(Pictures paired with source code)
((

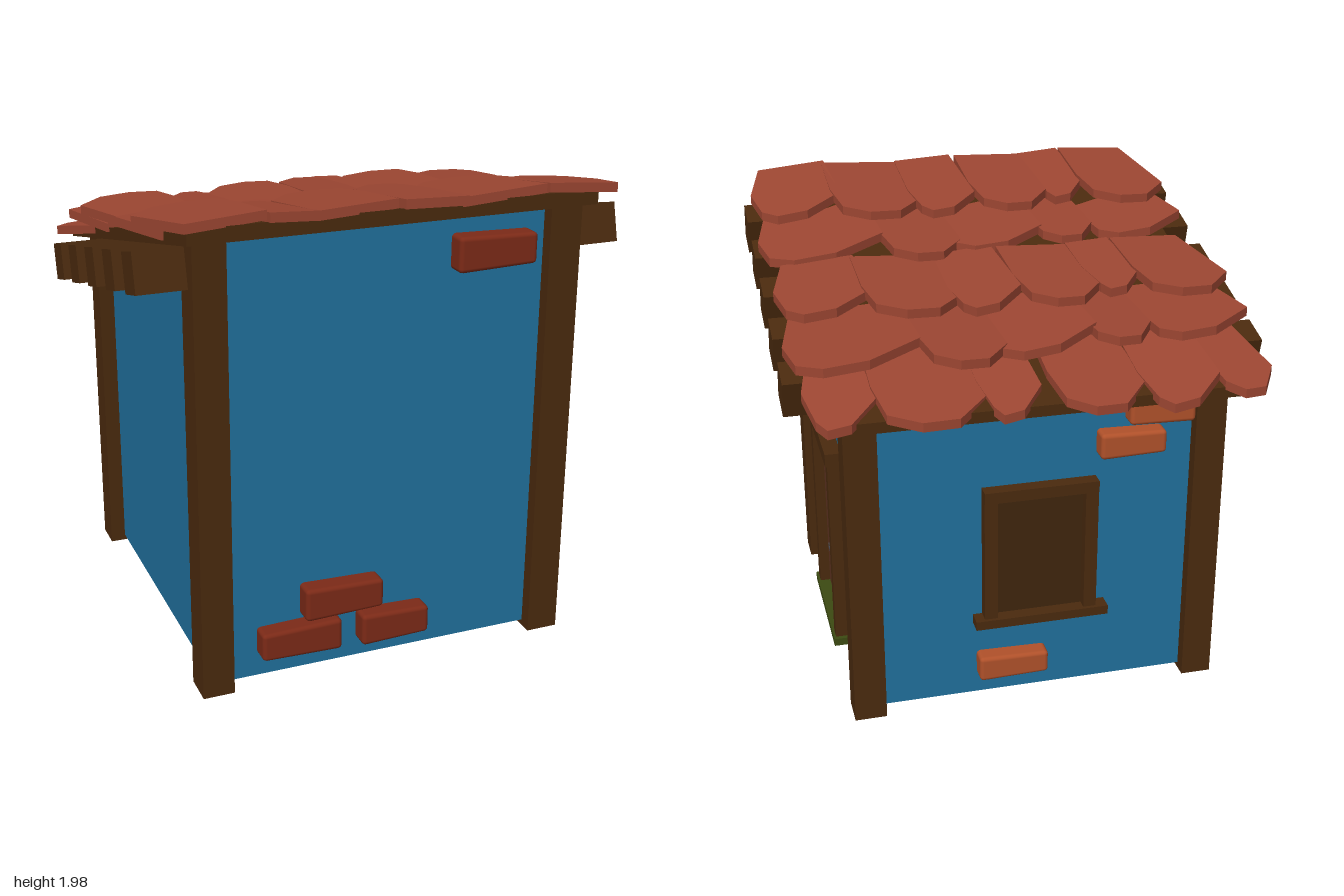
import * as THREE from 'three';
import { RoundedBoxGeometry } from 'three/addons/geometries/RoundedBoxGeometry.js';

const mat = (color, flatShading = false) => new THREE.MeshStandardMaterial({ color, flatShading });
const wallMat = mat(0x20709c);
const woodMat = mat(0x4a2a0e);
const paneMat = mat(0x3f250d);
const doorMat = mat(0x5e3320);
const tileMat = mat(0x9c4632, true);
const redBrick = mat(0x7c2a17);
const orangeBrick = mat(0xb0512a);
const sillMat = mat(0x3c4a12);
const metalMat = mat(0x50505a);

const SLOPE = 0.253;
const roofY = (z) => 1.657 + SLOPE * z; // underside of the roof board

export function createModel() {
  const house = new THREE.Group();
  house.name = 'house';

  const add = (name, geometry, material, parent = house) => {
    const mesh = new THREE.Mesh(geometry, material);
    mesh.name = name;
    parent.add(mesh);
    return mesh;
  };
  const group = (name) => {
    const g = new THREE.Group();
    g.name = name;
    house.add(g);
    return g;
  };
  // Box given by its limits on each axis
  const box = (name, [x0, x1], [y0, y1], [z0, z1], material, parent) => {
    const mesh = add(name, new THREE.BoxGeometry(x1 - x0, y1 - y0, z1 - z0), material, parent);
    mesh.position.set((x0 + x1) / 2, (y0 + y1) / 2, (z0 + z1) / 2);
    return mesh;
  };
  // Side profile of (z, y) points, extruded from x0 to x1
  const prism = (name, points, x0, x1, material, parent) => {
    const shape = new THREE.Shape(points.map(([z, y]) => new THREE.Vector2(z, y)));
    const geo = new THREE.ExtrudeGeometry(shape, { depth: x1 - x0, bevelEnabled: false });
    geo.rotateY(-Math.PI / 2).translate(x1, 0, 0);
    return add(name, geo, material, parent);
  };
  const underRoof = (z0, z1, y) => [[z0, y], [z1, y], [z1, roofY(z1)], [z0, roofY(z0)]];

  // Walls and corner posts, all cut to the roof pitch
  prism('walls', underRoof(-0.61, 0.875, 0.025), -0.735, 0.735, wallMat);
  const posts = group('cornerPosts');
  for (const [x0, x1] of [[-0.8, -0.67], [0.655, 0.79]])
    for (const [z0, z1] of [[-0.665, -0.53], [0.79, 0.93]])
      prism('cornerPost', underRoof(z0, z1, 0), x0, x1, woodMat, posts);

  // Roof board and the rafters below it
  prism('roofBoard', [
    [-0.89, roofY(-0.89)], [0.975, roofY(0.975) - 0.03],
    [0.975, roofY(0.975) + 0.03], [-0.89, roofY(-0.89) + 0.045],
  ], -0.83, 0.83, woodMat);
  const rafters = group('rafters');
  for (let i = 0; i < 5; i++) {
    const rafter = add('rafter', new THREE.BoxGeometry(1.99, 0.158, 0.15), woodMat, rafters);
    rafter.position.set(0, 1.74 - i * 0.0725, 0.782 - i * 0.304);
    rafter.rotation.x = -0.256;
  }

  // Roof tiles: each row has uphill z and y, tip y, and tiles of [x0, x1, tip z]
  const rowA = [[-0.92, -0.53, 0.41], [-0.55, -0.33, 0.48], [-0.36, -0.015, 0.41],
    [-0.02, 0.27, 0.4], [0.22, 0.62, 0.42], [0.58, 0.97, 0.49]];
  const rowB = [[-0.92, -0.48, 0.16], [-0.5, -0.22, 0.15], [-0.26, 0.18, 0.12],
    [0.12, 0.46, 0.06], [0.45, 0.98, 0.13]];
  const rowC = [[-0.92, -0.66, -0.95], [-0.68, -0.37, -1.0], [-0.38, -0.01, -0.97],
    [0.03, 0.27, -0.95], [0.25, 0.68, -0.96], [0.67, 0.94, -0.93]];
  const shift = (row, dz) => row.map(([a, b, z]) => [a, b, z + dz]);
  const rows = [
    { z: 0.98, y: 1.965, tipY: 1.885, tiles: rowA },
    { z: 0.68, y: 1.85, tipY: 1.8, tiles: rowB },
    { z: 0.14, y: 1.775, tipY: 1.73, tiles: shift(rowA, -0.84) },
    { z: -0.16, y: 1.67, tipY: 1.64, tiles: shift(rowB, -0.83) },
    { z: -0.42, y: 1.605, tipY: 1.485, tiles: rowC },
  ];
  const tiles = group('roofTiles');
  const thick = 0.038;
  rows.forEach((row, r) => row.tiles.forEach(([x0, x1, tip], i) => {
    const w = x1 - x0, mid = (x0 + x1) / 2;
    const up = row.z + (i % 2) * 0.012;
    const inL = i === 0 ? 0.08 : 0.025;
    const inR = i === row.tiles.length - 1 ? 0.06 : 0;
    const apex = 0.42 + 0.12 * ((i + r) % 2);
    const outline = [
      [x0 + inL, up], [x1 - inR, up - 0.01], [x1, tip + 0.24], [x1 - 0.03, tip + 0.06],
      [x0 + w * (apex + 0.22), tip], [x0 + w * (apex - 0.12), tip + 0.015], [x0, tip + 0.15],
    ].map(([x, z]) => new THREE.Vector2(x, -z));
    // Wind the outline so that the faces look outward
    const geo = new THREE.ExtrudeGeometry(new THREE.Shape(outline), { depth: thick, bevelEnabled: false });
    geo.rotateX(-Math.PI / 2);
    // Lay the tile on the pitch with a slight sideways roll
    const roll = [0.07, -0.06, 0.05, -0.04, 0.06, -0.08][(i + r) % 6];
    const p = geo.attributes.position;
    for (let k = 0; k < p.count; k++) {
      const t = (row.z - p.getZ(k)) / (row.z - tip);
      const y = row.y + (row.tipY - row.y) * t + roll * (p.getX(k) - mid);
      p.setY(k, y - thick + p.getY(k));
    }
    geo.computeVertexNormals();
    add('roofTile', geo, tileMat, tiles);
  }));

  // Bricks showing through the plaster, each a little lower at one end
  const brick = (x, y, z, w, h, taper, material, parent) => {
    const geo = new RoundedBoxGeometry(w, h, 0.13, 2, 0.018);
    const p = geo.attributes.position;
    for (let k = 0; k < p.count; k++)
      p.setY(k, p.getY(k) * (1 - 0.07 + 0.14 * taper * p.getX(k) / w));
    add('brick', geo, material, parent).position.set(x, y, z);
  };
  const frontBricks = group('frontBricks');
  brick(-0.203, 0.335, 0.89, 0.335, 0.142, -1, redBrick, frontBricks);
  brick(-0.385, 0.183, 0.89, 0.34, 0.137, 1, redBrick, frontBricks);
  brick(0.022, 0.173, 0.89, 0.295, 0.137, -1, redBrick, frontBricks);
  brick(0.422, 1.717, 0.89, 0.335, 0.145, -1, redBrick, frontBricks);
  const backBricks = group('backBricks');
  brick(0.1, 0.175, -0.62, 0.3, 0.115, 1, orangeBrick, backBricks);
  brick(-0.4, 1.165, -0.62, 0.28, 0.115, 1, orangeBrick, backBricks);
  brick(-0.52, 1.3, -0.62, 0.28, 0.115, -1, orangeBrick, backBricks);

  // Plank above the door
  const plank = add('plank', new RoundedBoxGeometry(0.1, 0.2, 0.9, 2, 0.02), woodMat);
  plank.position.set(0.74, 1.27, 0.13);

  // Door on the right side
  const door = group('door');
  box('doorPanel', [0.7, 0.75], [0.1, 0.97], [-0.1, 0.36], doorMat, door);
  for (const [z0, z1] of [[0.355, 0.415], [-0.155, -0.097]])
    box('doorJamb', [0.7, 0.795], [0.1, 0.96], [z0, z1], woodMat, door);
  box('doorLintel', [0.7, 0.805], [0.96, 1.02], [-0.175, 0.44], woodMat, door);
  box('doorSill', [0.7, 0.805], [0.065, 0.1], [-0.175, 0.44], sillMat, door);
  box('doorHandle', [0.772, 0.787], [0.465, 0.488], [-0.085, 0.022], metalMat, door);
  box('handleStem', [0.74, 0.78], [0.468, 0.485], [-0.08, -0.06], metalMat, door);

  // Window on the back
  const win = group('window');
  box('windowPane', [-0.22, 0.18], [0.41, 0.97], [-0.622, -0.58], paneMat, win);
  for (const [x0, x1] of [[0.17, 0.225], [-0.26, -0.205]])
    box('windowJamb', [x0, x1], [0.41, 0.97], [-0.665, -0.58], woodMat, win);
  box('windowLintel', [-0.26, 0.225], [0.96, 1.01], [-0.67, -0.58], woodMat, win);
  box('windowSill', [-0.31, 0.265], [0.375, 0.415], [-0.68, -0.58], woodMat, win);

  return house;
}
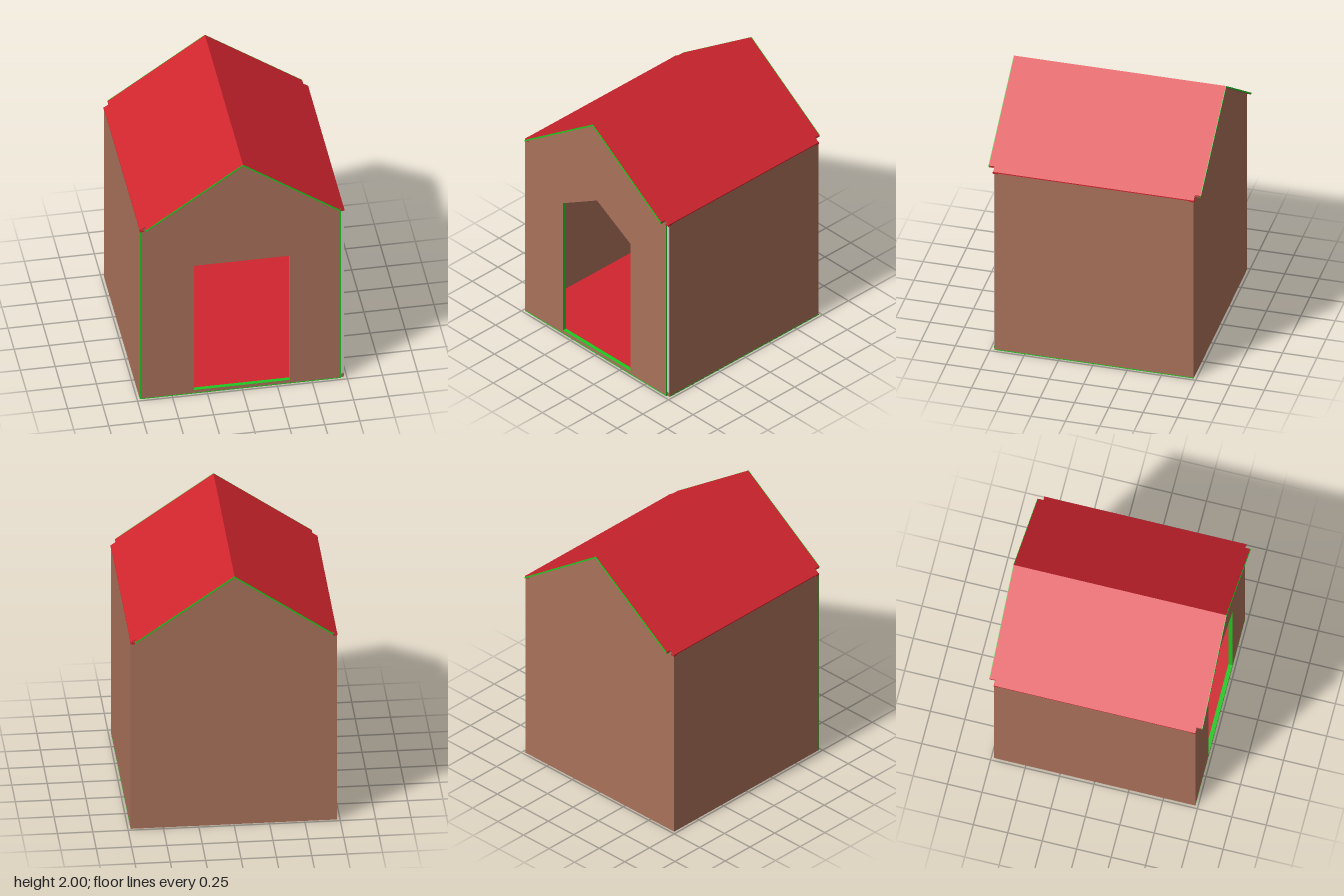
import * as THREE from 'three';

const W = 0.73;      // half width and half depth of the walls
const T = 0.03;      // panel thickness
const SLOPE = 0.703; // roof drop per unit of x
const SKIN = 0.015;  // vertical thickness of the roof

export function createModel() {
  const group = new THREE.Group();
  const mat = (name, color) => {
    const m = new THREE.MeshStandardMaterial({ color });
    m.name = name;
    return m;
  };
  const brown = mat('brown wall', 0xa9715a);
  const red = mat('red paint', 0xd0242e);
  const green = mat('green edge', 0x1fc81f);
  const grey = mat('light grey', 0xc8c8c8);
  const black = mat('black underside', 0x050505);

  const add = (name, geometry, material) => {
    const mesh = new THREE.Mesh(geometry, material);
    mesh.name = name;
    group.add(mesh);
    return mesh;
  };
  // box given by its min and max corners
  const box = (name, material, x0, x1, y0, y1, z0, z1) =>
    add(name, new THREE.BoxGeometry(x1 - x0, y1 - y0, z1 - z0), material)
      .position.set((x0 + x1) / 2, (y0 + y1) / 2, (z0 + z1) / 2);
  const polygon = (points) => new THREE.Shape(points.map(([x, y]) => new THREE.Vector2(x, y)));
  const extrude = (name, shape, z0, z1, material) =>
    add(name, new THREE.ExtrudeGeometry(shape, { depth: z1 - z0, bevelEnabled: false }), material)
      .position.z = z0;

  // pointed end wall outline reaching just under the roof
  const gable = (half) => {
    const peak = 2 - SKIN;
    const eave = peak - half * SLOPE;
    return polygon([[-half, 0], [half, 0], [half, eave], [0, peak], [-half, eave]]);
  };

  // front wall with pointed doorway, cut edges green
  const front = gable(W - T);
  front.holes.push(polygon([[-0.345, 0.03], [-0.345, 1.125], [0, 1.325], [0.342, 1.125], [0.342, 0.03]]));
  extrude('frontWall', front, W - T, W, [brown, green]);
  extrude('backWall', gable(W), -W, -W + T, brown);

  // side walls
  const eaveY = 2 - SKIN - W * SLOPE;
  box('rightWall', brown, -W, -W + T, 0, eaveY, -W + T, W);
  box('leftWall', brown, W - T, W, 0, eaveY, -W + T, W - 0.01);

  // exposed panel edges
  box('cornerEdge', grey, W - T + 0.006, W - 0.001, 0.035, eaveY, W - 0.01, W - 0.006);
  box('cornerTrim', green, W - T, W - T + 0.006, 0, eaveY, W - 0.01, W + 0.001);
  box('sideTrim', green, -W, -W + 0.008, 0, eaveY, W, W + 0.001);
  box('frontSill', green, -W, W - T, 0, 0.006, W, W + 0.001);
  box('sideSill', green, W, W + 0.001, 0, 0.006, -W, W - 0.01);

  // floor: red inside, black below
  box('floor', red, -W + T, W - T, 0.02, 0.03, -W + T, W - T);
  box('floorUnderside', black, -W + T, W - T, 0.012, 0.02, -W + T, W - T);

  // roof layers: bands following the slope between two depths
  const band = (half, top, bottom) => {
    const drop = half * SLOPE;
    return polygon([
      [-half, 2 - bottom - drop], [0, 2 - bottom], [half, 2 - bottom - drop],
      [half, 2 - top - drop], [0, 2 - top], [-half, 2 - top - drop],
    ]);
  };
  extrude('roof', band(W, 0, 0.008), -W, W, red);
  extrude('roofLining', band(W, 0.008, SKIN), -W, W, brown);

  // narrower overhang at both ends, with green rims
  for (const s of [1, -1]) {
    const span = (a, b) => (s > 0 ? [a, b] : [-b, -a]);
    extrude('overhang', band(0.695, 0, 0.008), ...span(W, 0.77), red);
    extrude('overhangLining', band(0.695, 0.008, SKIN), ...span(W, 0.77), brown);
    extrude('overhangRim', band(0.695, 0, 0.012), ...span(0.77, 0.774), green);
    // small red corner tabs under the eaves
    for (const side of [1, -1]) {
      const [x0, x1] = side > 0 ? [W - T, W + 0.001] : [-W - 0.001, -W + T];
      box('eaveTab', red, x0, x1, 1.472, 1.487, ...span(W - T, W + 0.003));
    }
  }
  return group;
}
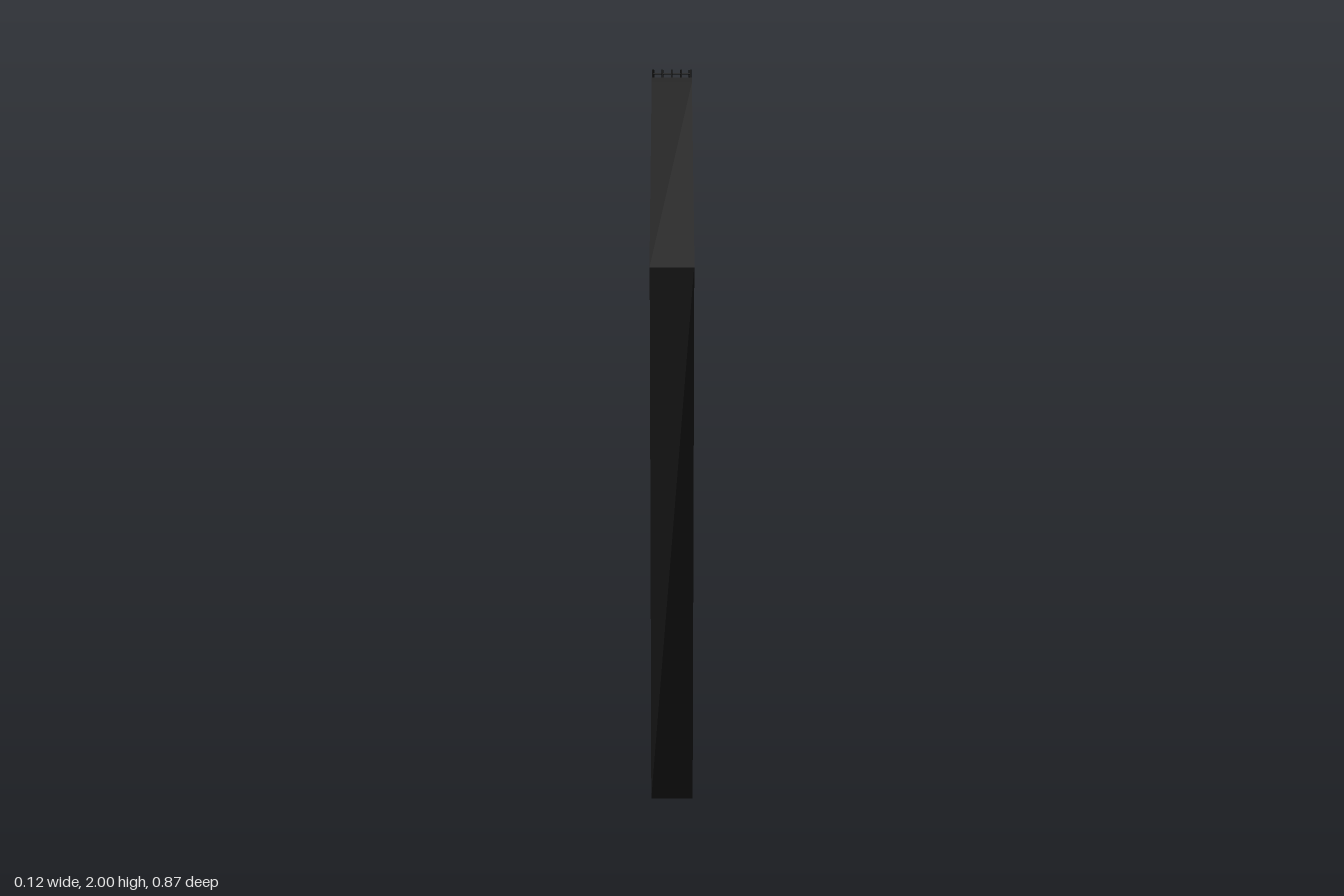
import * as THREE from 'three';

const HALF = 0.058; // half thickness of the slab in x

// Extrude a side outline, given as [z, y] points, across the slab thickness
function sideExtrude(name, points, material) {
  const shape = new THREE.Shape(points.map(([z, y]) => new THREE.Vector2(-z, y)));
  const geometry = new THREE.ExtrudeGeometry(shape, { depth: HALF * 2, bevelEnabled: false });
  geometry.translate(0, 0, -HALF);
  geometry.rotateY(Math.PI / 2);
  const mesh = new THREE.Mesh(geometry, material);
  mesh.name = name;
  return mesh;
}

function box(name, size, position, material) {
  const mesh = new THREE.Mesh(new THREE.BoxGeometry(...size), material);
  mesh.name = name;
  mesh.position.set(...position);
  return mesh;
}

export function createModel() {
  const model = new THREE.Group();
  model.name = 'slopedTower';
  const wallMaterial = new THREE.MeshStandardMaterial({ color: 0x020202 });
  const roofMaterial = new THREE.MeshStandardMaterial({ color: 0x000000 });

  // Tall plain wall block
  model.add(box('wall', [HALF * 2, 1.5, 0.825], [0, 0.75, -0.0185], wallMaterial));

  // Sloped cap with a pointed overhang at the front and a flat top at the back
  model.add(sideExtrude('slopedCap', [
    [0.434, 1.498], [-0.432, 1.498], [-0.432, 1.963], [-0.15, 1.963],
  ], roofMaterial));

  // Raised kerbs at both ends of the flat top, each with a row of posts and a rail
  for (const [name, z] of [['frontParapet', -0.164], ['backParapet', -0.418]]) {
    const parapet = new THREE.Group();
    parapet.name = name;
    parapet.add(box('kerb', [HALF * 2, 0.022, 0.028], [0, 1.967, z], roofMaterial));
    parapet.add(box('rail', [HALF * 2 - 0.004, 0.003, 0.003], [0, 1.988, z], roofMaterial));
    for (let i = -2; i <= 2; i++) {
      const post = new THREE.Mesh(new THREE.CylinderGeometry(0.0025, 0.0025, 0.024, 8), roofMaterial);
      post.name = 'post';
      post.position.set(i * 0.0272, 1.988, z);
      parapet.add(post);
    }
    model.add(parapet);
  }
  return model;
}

))

◆ **Work request**
Look for the string "given" in the entries above. Copy every line that has it.

◆ **Answer to this task**
  // Box given by its limits on each axis
  // box given by its min and max corners
// Extrude a side outline, given as [z, y] points, across the slab thickness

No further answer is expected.